*Task directions:* Every line containing the string "name" should be returned from the records.

Segment Start: Data to examine

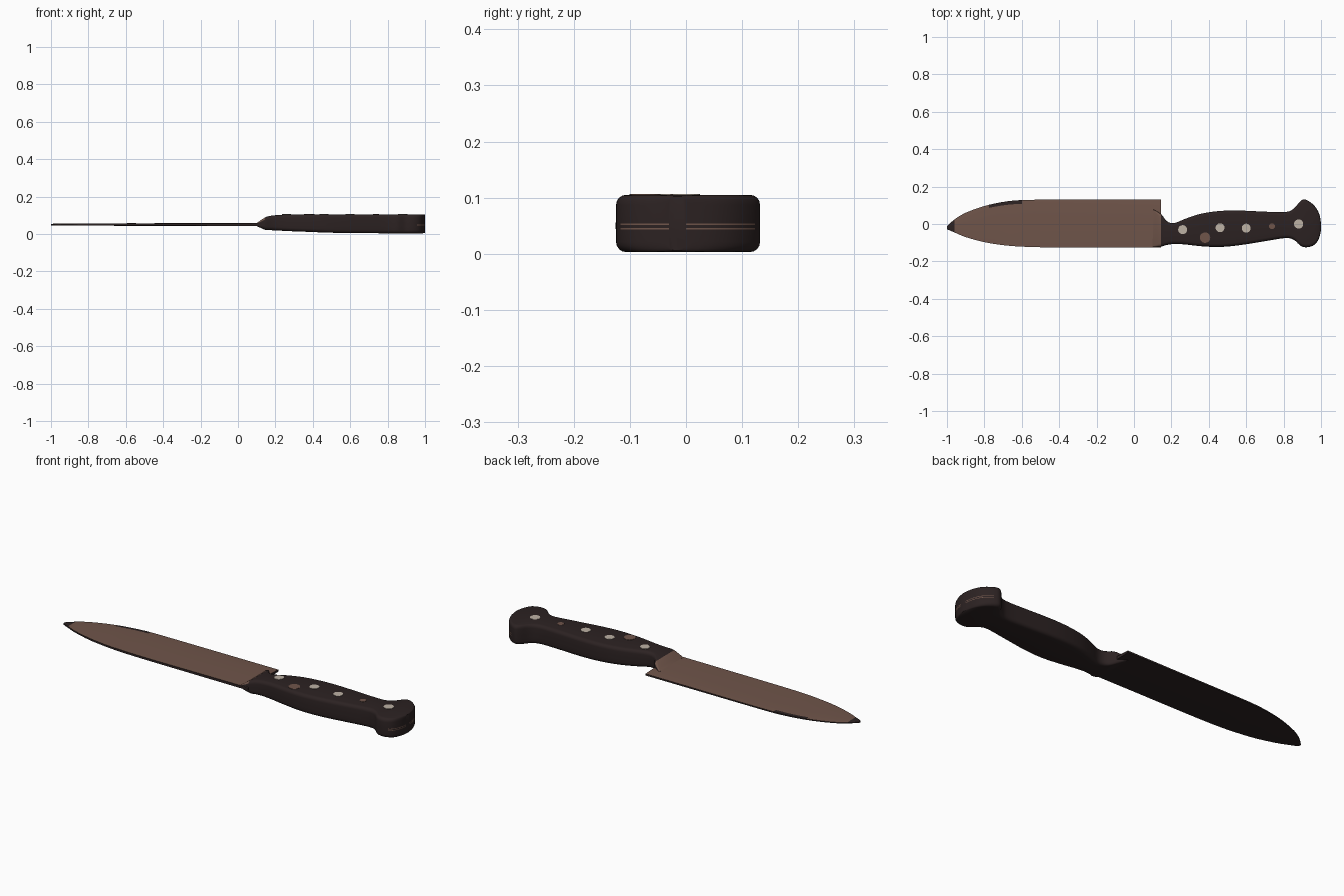
import bpy, bmesh, math

if "Cube" in bpy.data.objects:
    bpy.data.objects.remove(bpy.data.objects["Cube"])


def material(name, rgb):
    m = bpy.data.materials.new(name)
    m.diffuse_color = (*rgb, 1)
    m.use_nodes = True
    m.node_tree.nodes["Principled BSDF"].inputs["Base Color"].default_value = m.diffuse_color
    return m


DARK = material("dark brown", (0.025, 0.016, 0.016))
BROWN = material("blade brown", (0.160, 0.090, 0.068))
PALE = material("pale rivet", (0.51, 0.445, 0.376))


def spline(rows, n):
    """Catmull-Rom refinement of a list of station tuples."""
    out = []
    for i in range(len(rows) - 1):
        a, b, c, d = (rows[max(i - 1, 0)], rows[i], rows[i + 1],
                      rows[min(i + 2, len(rows) - 1)])
        for k in range(n):
            t = k / n
            out.append(tuple(0.5 * (2 * q + (r - p) * t + (2 * p - 5 * q + 4 * r - s) * t * t
                                    + (3 * q - p - 3 * r + s) * t ** 3)
                             for p, q, r, s in zip(a, b, c, d)))
    out.append(rows[-1])
    return out


def loft(name, rings, rule, angle):
    """Skin closed rings, cap the ends, colour faces brown where rule(face) holds."""
    bm = bmesh.new()
    vs = [[bm.verts.new(p) for p in ring] for ring in rings]
    n = len(vs[0])
    for a, b in zip(vs, vs[1:]):
        for i in range(n):
            j = (i + 1) % n
            bm.faces.new((a[i], a[j], b[j], b[i]))
    bm.faces.new(vs[0])
    bm.faces.new(vs[-1])
    bmesh.ops.recalc_face_normals(bm, faces=bm.faces)
    for f in bm.faces:
        f.material_index = int(rule(f))
    me = bpy.data.meshes.new(name)
    bm.to_mesh(me)
    bm.free()
    me.materials.append(DARK)
    me.materials.append(BROWN)
    ob = bpy.data.objects.new(name, me)
    bpy.context.collection.objects.link(ob)
    bpy.ops.object.select_all(action='DESELECT')
    ob.select_set(True)
    bpy.context.view_layer.objects.active = ob
    bpy.ops.object.shade_smooth_by_angle(angle=math.radians(angle))
    return ob


# Blade: stations of x, spine y, cutting-edge y, half thickness
blade = spline([(-1, -.028, -.012, .004), (-.96, -.045, .024, .005),
                (-.9, -.07, .06, .005), (-.8, -.097, .096, .006),
                (-.7, -.113, .118, .006), (-.6, -.121, .128, .007),
                (-.45, -.125, .13, .007), (-.15, -.125, .13, .008),
                (.145, -.125, .13, .009)], 4)
ROWS = [(0, .8), (.3, 1), (.7, .9), (.92, .7), (1, .5)]


def blade_ring(x, lo, hi, h):
    top = [(x, lo + (hi - lo) * t, .05 + h * k) for t, k in ROWS]
    low = [(x, lo + (hi - lo) * t, .05 - h * k) for t, k in reversed(ROWS)]
    return top + low


def blade_rule(f):
    c = f.calc_center_median()
    stained = -.78 < c.x < -.61 and f.normal.z > .5 and c.y > .095
    return f.normal.z > .5 and c.x > -.96 and not stained


loft("blade", [blade_ring(*s) for s in blade], blade_rule, 30)

# Handle with bolster: stations of x, low y, high y, bottom z, top z
handle = spline([(.10, -.123, .08, .042, .058), (.145, -.121, .053, .022, .088),
                 (.175, -.112, .015, .020, .097), (.215, -.107, .005, .018, .101),
                 (.27, -.109, .026, .015, .104), (.35, -.118, .053, .012, .105),
                 (.45, -.123, .069, .008, .105), (.56, -.114, .072, .005, .105),
                 (.7, -.092, .066, .004, .105), (.81, -.075, .064, .003, .105),
                 (.855, -.085, .083, .003, .105), (.885, -.112, .117, .003, .105),
                 (.91, -.124, .132, .003, .105), (.945, -.121, .115, .003, .105),
                 (.975, -.102, .084, .003, .105), (.993, -.065, .045, .004, .104),
                 (1, -.03, .0, .006, .102)], 3)


def handle_ring(x, lo, hi, z0, z1):
    r = min(.018, (z1 - z0) * .3, (hi - lo) * .3)
    pts = []
    corners = [(hi - r, z1 - r, 0), (lo + r, z1 - r, 90),
               (lo + r, z0 + r, 180), (hi - r, z0 + r, 270)]
    # side points bounding the two thin tang lines
    side = [z0 + (z1 - z0) * t for t in (.39, .42, .47, .50)]
    for i, (y, z, a0) in enumerate(corners):
        for k in range(5):
            a = math.radians(a0 + 22.5 * k)
            pts.append((x, y + r * math.cos(a), z + r * math.sin(a)))
        if i == 1:
            pts += [(x, lo, s) for s in reversed(side)]
        if i == 3:
            pts += [(x, hi, s) for s in side]
    return pts


def handle_rule(f):
    c, n = f.calc_center_median(), f.normal
    bolster = c.x < .145 and n.z > .2
    z = (c.z - .003) / .102
    tang = n.x > .5 and c.x > .92 and (.385 < z < .425 or .465 < z < .505)
    return (bolster or tang) and len(f.verts) == 4


loft("handle", [handle_ring(*s) for s in handle], handle_rule, 40)

# Rivets on the upper face
for i, (x, y, r, mat) in enumerate([(.26, -.03, .024, PALE), (.46, -.02, .024, PALE),
                                    (.6, -.022, .024, PALE), (.88, 0, .025, PALE),
                                    (.38, -.073, .028, BROWN), (.738, -.012, .016, BROWN)]):
    bpy.ops.mesh.primitive_cylinder_add(vertices=20, radius=r, depth=.008,
                                        location=(x, y, .1025))
    ob = bpy.context.object
    ob.name = f"rivet_{i + 1}"
    ob.data.materials.append(mat)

Segment End: Data to examine

*Result below:*
def material(name, rgb):
    m = bpy.data.materials.new(name)
def loft(name, rings, rule, angle):
    me = bpy.data.meshes.new(name)
    ob = bpy.data.objects.new(name, me)
    ob.name = f"rivet_{i + 1}"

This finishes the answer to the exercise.